If you’re anything like me, you probably watched the recorded stage performance of Hamilton (dir. Thomas Kail, 2020, available on Disney+) as soon as it came out on July 3rd. I had obsessively listened to the soundtrack for the majority of 2016, I could perfectly rap my favorite song “Guns and Ships,” though I could never be as good as Marquis de Lafayette (Daveed Diggs), I had seen the blurry bootleg version on YouTube, I had read tons of behind-the-scenes details from interviews with Lin-Manuel Miranda. You could say that I am a huge fan (as of writing this on July 6th, I have now watched the film five times).
Yet, as I sat re-watching the film and wondering why I was so enamored with this musical, the reason suddenly hit me – it resembled another of my favorite movie musicals: Moulin Rouge (dir.
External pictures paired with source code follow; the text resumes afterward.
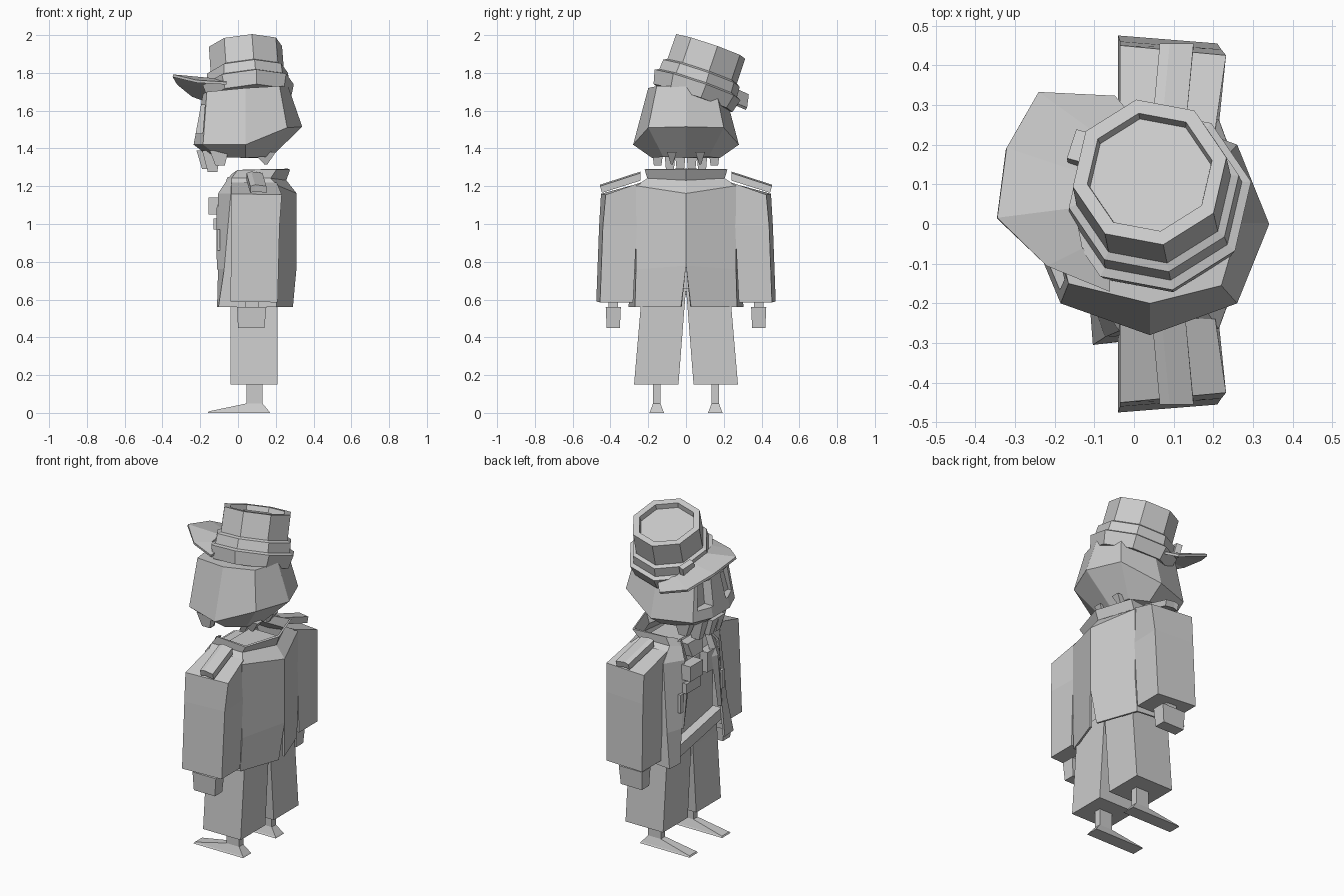
import bpy, bmesh, math
from mathutils import Vector, Matrix


def make(name, bm, mirror=False, thick=0):
    bmesh.ops.recalc_face_normals(bm, faces=bm.faces)
    me = bpy.data.meshes.new(name)
    bm.to_mesh(me)
    bm.free()
    ob = bpy.data.objects.new(name, me)
    bpy.context.collection.objects.link(ob)
    if mirror:
        m = ob.modifiers.new("mirror", "MIRROR")
        m.use_axis = (False, True, False)
        m.use_clip = True
    if thick:
        s = ob.modifiers.new("solid", "SOLIDIFY")
        s.thickness = thick
        s.offset = 0
    return ob


def loft(name, rings, closed=True, cap=True, **kw):
    bm = bmesh.new()
    vs = [[bm.verts.new(p) for p in r] for r in rings]
    n = len(vs[0])
    for a, b in zip(vs, vs[1:]):
        for i in range(n if closed else n - 1):
            j = (i + 1) % n
            bm.faces.new((a[i], a[j], b[j], b[i]))
    if cap:
        bm.faces.new(vs[0])
        bm.faces.new(vs[-1])
    return make(name, bm, **kw)


def rect(x0, x1, y0, y1, z):
    return [(x0, y0, z), (x1, y0, z), (x1, y1, z), (x0, y1, z)]


def box(name, x0, x1, y0, y1, z0, z1, mirror=False):
    return loft(name, [rect(x0, x1, y0, y1, z) for z in (z0, z1)], mirror=mirror)


# Feet, legs and trousers
loft("foot", [rect(-.16, .17, .115, .195, 0), rect(-.155, .165, .12, .19, .008),
              rect(.045, .13, .135, .175, .05)], mirror=True)
box("shin", .045, .13, .135, .175, .05, .16, True)
loft("trouser_leg", [rect(-.04, .21, .04, .275, .15), rect(-.04, .21, .008, .24, .56),
                     rect(-.05, .21, 0, .225, .66)], mirror=True)

# Shirt, slanted belt and collar knot
loft("shirt", [rect(-.04, .2, -.19, .19, .64), rect(-.05, .22, -.19, .19, 1.1),
               rect(.0, .18, -.12, .12, 1.22)])
loft("belt", [[(x, y, (.66 if abs(x) > .08 else .67) - .2 * y + d) for x, y, d in
               ((-.095, s, -.035), (.15, s, -.035), (.15, s, .035), (-.095, s, .035))]
              for s in (-.2, .2)])
loft("collar_knot", [rect(-.08, 0, -.05, .05, 1.13), rect(-.06, .02, -.07, .07, 1.21)])

# Open coat: half outlines from front edge to centre back, split tail
coat = [
    [(-.105, .21, .56), (-.1, .3, .56), (.2, .265, .56), (.285, .025, .56)],
    [(-.1, .19, .76), (-.07, .28, .76), (.21, .26, .76), (.305, 0, .78)],
    [(-.1, .16, 1.16), (-.035, .265, 1.16), (.21, .26, 1.2), (.305, 0, 1.16)],
    [(-.06, .13, 1.22), (-.03, .2, 1.24), (.17, .2, 1.24), (.25, 0, 1.23)],
    [(-.03, .13, 1.26), (0, .19, 1.285), (.2, .215, 1.29), (.27, 0, 1.29)],
]
loft("coat", coat, closed=False, cap=False, mirror=True, thick=.012)
loft("lapel", [[(-.1, .16, .76), (-.1, .2, .76), (-.112, .18, .76)],
               [(-.1, .1, 1.08), (-.1, .18, 1.1), (-.115, .14, 1.08)],
               [(-.04, .1, 1.25), (-.03, .16, 1.25), (-.055, .13, 1.25)]], mirror=True)

# Sleeves, shoulder boards and hands
loft("sleeve", [
    [(-.04, .28, .59), (.21, .28, .585), (.21, .455, .585), (-.04, .475, .59)],
    [(-.035, .26, .99), (.215, .26, .99), (.22, .44, .99), (-.035, .46, .99)],
    [(-.035, .23, 1.22), (.205, .24, 1.22), (.232, .425, 1.155), (-.035, .45, 1.16)]], mirror=True)
loft("shoulder_board", [[(x, .24, 1.27 + d), (x + .02, .455, 1.2 + d), (x + .02, .445, 1.165 + d),
                         (x, .24, 1.23 + d)] for x, d in ((.045, 0), (.07, .008), (.13, 0))], mirror=True)
box("wrist", .04, .11, .36, .41, .55, .6, True)
loft("hand", [rect(.0, .14, .35, .42, .45), rect(-.005, .15, .345, .425, .56)], mirror=True)

# Chest ornaments
box("ribbon_bar", -.155, -.09, .06, .18, 1.05, 1.14)
box("ribbon_bar_lower", -.13, -.05, .05, .18, .97, 1.03)
box("chest_pocket", -.1, -.04, -.17, -.06, 1.0, 1.12)
box("coat_button", -.112, -.095, .18, .21, .86, .97, True)


# Head: faceted rings, half outlines mirrored
def full(h):
    return h + [(x, -y, z) for x, y, z in reversed(h)]


head = loft("head", [full(h) for h in (
    [(-.15, .07, 1.355), (-.1, .15, 1.355), (.04, .18, 1.35), (.14, .12, 1.355), (.17, .002, 1.35)],
    [(-.235, .08, 1.42), (-.185, .2, 1.42), (.04, .28, 1.42), (.26, .2, 1.51), (.34, .002, 1.515)],
    [(-.185, .07, 1.69), (-.165, .15, 1.7), (.04, .2, 1.72), (.22, .155, 1.73), (.265, .002, 1.73)])])

# Eye openings, cut and then the cutter is removed
cut = loft("eye_cutter", [rect(-.3, -.165, .06, .165, 1.48), rect(-.3, -.14, .045, .14, 1.63)], mirror=True)
cut.hide_render = True
b = head.modifiers.new("eyes", "BOOLEAN")
b.operation = "DIFFERENCE"
b.object = cut
b.solver = "EXACT"
bpy.context.view_layer.update()
me = bpy.data.meshes.new_from_object(head.evaluated_get(bpy.context.evaluated_depsgraph_get()))
head.modifiers.clear()
head.data = me
bpy.data.objects.remove(cut)

# Ragged beard and nape tuft
for y, x, z in ((.03, -.17, 1.29), (.085, -.14, 1.275), (.15, -.1, 1.31)):
    loft("beard_tuft", [rect(x - .05, x + .05, y - .03, y + .03, 1.39),
                        rect(x - .02, x + .03, y - .02, y + .02, z)], mirror=True)
loft("nape_tuft", [rect(.08, .2, .05, .1, 1.38), rect(.14, .155, .07, .08, 1.315)], mirror=True)

# Cap: eight sided stepped profile, tilted to one side
tilt = (Matrix.Translation((.058, .045, 1.69)) @ Matrix.Rotation(-.33, 4, "X")
        @ Matrix.Rotation(-.07, 4, "Y"))
profile = [(.225, -.025), (.245, .05), (.222, .06), (.218, .115), (.198, .125), (.197, .265),
           (.16, .265), (.155, .235)]
loft("cap", [[tilt @ Vector((r * math.cos(math.radians(a)), r * math.sin(math.radians(a)), z))
              for a in range(10, 370, 45)] for r, z in profile])

# Cap badge and drooping brim
badge = box("cap_badge", -.235, -.2, .02, .1, .06, .13)
badge.matrix_world = tilt @ Matrix.Rotation(-.3, 4, "Z")
loft("cap_brim", [
    [(-.06, -.12, 1.75), (-.13, -.06, 1.765), (-.15, .04, 1.765), (-.14, .13, 1.735),
     (-.09, .22, 1.68), (.01, .25, 1.64)],
    [(-.06, -.17, 1.745), (-.22, -.105, 1.755), (-.345, .015, 1.785), (-.322, .19, 1.745),
     (-.242, .33, 1.68), (-.05, .32, 1.61)]], closed=False, cap=False, thick=.014)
Baz Luhrmann, 2001, available on HBO Max).
Technically, Hamilton might not be considered a film since it is simply a recorded stage performance (in fact, it is unable to compete for any Academy Awards but might qualify for the Emmys). However, for the sake of arguing, let’s call it a film.
In trying to appeal to younger audiences, Moulin Rouge and Hamilton use the same technique of using modern music in period pieces. Moulin Rouge uses actual pop songs (for example: “Your Song” by Elton John) and only one original song, while Hamilton uses hip-hop and rap with original lyrics (the song “10 Duel Commandments” was, according to Miranda, inspired by the structure of The Notorious BIG’s 1997 song “10 Crack Commandments”). Hamilton takes place in the late 1700s; Moulin Rouge takes place in 1899 and 1900. However, with the use of their modern music, and their modern use of language throughout their scripts, the films feel like they could have been set in the present day.
Most importantly, their main characters seem to parallel each other. Alexander Hamilton (Lin-Manuel Miranda), the film’s titular character, and Christian (Ewan McGregor), Moulin Rouge’s protagonist, share a lot of similarities. Both are young writers who moved to a city that is the center of a huge cultural movement – Alexander to New York City to get an education and to help in the American Revolution, Christian to Paris to be a part of the Bohemian movement in the Montmartre district. They have huge dreams and aspirations of changing the world through their writing and end up meeting people who help them to achieve those goals. To use a Hamilton song quote from “My Shot,” Christian and Alexander are “young, scrappy, and hungry.” Both men deal with shifts of power in their goals, with Alexander becoming the Secretary of the Treasury and later getting embroiled in a cheating scandal and Christian having to rewrite his musical in order to appease his financial backer the Duke of Monroth (Richard Roxburgh). The men also deal with heartbreak and grief, specifically in regards to their romantic partners.
However, at the end of both films, there is a slight shift with characters and the narrative. Instead of paralleling Alexander Hamilton, Christian actually shows more of a similarity to Eliza Hamilton (Philippa Soo), while Alexander seems to take on the role of Satine (Nicole Kidman). The idea of who tells the story and who controls the narrative flips. Alexander and Satine die tragically, Alexander from a duel and Satine from tuberculosis, leaving behind their heartbroken partners. Both Christian and Eliza are then given the difficult task of telling their beloved’s stories. They build legacies for their partners and, in that process, legacies for themselves. Christian, in the film’s final song “Nature Boy (Reprise),” says that “their love will live forever,” making sure that Satine and their love story would be remembered. One of the main musings in Hamilton is the quote “You have no control – who lives, who dies, who tells your story?” – throughout the film, there was more emphasis on the “who tells your story?” part. Alexander was focused on his legacy, on what he would leave behind. Eliza, who had earlier decided to take herself out of Alexander’s story after his cheating scandal, put herself back into the narrative and make sure that Alexander’s legacy would live on. Much like Christian, she writes their story of love, power, and revolution. By writing their stories and their history by keeping their partners alive in writing, both Christian and Eliza write and claim their own legacy.
The idea of “who owns the narrative” is incredibly important in storytelling and in history itself. Whoever writes and decides the narrative of a story defines history and shapes its outcome to their desires. They decide what gets remembered and what is forgotten to time.
With Hamilton and Moulin Rouge, both films show the importance of writing and claiming the narrative to tell your story so that it is not lost in history.